Auckland-based Image Marketing Group has agreed to pay a $120,000 penalty to the Crown for spamming.
The penalty was agreed upon by company director Brendan Paul Battles and the Department of Internal Affairs, and approved by the High Court at Auckland.
In a just-released decision, Justice Mary Peters says the company breached the Unsolicited Electronic Messages Act 2007 four times from February 2009 to December 2010.
Originally, the starting point for negotiating the penalty was $160,000, but Justice Peters reduced it to $120,000 because Mr Battles cooperated.
“The acknowledgement of liability avoids the very substantial costs the taxpayer would incur if a trial were required, that trial being estimated to take seven days,” she says in the decision.
Got off lightly
"Image Marketing Group and Brendan Battles are prolific spammers, who were apparently still sending bulk spam in 2011 when the matter was before the courts," Institute of IT Professionals CEO Paul Matthews tells NBR.
"Given how major the operation was, and the fact they were initially up for a maximum of $2.1 million in fines, the eventual fine could be considered at the lighter end," Mr Matthews says.
"Many people suspect what was proven in court was likely just the tip of the iceberg, but hopefully this marks the end of spam from this corner of the web and serves as a warning to others thinking of doing the same."

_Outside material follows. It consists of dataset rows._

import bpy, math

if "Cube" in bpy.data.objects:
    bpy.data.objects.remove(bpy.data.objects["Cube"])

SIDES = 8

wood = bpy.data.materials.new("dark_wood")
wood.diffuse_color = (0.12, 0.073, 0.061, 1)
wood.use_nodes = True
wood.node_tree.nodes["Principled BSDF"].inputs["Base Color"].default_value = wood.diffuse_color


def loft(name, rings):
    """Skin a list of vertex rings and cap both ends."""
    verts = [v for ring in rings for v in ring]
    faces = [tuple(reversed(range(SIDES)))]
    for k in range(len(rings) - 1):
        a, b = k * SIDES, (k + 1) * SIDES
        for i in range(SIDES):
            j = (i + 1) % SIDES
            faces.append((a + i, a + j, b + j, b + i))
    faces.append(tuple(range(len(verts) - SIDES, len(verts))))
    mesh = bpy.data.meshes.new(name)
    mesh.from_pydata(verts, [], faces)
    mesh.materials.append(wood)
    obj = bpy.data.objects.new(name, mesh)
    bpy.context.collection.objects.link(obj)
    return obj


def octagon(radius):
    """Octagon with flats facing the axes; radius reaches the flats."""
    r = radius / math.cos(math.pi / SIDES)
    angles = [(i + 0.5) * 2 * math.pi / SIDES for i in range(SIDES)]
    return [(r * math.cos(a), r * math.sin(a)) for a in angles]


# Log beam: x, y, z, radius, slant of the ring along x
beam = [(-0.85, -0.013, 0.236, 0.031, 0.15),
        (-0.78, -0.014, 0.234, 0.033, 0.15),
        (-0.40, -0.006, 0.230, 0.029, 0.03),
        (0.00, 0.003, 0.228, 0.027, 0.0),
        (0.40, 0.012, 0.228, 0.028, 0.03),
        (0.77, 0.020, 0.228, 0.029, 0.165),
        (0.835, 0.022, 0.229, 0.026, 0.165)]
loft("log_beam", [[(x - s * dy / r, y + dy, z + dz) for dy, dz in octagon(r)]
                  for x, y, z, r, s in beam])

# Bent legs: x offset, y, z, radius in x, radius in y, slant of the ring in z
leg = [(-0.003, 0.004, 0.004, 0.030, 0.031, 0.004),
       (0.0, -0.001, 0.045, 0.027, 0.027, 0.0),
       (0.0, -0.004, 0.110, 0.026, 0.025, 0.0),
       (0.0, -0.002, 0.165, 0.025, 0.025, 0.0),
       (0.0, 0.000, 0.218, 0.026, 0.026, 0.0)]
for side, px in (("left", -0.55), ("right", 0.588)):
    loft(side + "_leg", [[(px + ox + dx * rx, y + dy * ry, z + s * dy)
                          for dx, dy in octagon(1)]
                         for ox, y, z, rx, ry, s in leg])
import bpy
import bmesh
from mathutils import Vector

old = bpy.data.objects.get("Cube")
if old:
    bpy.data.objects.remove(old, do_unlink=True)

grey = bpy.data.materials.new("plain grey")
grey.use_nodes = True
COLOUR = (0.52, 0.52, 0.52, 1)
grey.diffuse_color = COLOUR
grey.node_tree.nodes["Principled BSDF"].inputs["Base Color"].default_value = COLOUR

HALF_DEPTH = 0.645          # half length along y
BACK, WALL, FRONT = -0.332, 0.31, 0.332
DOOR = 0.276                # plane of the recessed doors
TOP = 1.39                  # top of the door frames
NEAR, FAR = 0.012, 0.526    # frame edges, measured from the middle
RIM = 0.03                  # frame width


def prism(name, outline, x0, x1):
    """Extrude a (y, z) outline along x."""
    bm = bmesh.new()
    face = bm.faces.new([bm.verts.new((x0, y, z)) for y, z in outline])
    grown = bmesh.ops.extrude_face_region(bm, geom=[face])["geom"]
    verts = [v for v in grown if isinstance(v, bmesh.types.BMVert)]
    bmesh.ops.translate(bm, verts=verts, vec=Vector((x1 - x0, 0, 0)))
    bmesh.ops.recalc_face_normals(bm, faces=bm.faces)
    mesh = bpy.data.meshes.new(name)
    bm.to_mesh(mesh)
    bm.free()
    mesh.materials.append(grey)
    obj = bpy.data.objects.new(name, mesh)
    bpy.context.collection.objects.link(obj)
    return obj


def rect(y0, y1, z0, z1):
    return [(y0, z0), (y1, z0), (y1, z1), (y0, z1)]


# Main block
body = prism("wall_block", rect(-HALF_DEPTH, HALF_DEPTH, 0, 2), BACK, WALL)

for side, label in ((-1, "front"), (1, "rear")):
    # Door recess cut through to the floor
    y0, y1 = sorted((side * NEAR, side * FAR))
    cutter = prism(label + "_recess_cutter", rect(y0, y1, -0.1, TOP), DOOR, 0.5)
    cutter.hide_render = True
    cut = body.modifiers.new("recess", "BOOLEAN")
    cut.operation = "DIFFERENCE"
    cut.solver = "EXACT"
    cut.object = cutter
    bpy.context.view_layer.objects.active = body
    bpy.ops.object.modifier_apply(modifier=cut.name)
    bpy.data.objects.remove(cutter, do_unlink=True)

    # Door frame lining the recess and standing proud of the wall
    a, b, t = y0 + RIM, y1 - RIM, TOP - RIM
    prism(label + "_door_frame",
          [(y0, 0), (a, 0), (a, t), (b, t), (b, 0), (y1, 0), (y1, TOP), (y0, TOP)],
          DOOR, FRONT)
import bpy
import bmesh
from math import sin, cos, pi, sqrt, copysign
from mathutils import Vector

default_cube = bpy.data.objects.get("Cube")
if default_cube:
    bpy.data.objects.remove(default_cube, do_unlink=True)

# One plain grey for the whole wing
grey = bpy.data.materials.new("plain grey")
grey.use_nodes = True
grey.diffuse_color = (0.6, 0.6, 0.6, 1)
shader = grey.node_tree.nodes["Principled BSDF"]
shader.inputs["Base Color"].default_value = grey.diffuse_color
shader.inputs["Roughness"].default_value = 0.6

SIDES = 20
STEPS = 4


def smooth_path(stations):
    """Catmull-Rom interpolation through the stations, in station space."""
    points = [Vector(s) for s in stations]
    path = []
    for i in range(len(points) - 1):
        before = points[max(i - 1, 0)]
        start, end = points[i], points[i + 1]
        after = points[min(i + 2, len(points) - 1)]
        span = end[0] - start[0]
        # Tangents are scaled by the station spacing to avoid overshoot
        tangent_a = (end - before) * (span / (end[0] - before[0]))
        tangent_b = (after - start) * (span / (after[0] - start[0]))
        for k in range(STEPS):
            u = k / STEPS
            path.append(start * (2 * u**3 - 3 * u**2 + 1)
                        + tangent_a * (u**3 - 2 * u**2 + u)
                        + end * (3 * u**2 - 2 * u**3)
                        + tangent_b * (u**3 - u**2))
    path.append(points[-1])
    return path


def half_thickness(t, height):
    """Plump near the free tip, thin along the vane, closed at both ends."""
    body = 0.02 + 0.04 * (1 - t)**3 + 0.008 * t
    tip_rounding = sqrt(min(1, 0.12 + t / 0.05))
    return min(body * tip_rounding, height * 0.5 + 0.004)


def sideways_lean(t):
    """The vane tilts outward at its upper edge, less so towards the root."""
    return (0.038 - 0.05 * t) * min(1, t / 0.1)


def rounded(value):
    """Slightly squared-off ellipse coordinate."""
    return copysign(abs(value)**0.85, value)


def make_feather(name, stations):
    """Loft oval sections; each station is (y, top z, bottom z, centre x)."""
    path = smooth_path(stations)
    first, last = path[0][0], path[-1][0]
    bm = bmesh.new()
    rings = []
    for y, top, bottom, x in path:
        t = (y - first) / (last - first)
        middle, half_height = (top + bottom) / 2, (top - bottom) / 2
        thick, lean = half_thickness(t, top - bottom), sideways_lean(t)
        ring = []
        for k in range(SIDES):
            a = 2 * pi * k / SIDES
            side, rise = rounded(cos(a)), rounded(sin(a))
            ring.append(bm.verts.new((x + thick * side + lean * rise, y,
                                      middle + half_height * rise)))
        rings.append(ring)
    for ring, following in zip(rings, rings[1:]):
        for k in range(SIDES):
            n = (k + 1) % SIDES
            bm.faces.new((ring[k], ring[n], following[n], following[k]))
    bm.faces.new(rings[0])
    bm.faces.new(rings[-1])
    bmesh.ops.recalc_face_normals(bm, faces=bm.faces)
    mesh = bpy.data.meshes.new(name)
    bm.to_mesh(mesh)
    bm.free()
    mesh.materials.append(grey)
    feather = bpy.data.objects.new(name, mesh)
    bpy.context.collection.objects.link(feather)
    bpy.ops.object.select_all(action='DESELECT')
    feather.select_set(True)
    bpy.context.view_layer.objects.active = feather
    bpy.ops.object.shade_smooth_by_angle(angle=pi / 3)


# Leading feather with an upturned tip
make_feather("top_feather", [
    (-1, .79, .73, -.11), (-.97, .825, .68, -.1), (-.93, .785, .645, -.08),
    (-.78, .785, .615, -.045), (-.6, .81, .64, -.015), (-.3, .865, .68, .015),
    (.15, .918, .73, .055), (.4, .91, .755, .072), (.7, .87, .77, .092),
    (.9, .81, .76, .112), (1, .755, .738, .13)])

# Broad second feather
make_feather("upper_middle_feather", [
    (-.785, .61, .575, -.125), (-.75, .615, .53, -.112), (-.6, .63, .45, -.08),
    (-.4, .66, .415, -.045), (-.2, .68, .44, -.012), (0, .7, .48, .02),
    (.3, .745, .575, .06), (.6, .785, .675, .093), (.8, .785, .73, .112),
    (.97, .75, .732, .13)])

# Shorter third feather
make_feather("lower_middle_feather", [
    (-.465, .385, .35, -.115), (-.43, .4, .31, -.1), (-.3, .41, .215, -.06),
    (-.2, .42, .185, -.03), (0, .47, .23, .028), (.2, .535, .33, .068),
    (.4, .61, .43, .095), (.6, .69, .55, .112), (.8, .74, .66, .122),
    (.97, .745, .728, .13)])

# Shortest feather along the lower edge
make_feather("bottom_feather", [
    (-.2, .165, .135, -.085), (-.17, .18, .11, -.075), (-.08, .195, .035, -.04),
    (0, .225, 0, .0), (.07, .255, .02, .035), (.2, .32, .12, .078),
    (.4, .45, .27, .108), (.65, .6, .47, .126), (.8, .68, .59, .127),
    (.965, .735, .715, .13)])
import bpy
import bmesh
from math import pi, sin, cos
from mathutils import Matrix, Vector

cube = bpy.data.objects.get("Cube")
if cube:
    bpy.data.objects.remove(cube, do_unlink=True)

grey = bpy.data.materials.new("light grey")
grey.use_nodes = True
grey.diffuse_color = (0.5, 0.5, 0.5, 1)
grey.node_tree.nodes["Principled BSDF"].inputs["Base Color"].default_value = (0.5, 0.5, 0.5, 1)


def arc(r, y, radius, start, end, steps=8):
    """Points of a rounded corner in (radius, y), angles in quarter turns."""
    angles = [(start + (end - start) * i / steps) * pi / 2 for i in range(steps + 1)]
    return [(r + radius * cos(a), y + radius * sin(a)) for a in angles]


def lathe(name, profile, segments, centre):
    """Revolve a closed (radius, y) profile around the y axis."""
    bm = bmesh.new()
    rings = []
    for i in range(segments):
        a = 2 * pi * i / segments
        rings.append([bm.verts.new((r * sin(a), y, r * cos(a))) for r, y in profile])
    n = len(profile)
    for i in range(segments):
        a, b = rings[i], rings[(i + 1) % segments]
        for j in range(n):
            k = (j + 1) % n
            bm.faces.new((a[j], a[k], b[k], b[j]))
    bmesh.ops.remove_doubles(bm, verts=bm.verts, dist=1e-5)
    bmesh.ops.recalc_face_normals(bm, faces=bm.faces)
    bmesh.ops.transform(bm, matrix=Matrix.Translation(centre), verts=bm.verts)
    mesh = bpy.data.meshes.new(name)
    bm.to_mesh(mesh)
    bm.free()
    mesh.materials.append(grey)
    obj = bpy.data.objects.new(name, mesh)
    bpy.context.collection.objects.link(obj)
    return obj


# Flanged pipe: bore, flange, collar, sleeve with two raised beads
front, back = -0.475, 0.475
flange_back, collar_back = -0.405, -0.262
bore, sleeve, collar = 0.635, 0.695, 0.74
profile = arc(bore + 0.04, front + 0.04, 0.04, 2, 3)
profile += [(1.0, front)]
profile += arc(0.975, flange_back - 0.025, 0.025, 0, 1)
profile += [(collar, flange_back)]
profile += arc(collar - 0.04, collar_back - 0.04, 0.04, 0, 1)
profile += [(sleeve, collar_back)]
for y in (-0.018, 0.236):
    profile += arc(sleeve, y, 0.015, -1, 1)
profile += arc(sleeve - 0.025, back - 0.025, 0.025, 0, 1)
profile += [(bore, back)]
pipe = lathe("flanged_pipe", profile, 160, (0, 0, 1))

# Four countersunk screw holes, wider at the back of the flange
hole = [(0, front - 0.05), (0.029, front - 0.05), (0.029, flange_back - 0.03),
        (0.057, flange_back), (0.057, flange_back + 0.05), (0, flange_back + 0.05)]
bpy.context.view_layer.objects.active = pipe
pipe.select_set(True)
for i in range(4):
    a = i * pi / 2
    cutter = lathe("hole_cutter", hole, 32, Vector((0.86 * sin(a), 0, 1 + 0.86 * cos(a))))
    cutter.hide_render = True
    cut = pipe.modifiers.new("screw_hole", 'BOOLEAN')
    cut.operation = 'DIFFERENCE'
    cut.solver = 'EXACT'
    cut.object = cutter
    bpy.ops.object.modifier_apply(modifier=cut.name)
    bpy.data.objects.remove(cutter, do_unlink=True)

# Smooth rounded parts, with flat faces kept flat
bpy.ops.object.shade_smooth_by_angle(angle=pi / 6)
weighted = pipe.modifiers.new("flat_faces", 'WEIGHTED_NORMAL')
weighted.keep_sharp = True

Between February to March 2009, Image Marketing Group was responsible for more than 44,800 text messages to mobile telephones connected to networks operated by Telecom and Vodafone. These sought to promote the sale of a product known as an “Antenna Booster”.
In September 2009, the company sold a database with about 50,000 email addresses to a third party, Dean Letfus. Mr Letfus paid $1000 and sent messages to the email addresses in the database, marketing and promoting goods and services. About 400 recipients complained.
In December 2009, Mr Battles logged into his account with Ezymsg Pty, an Australian web-based marketing and database management service, and sent nearly 520,000 messages.
In 2010, the company continued to send unwanted messages to New Zealanders as part of 21 email advertising campaigns by Image Marketing Group.
The Department of Internal Affairs received 69 complaints in respect of the 2010 messages. The number of messages Mr Battles sent remains unknown, according to the court judgment.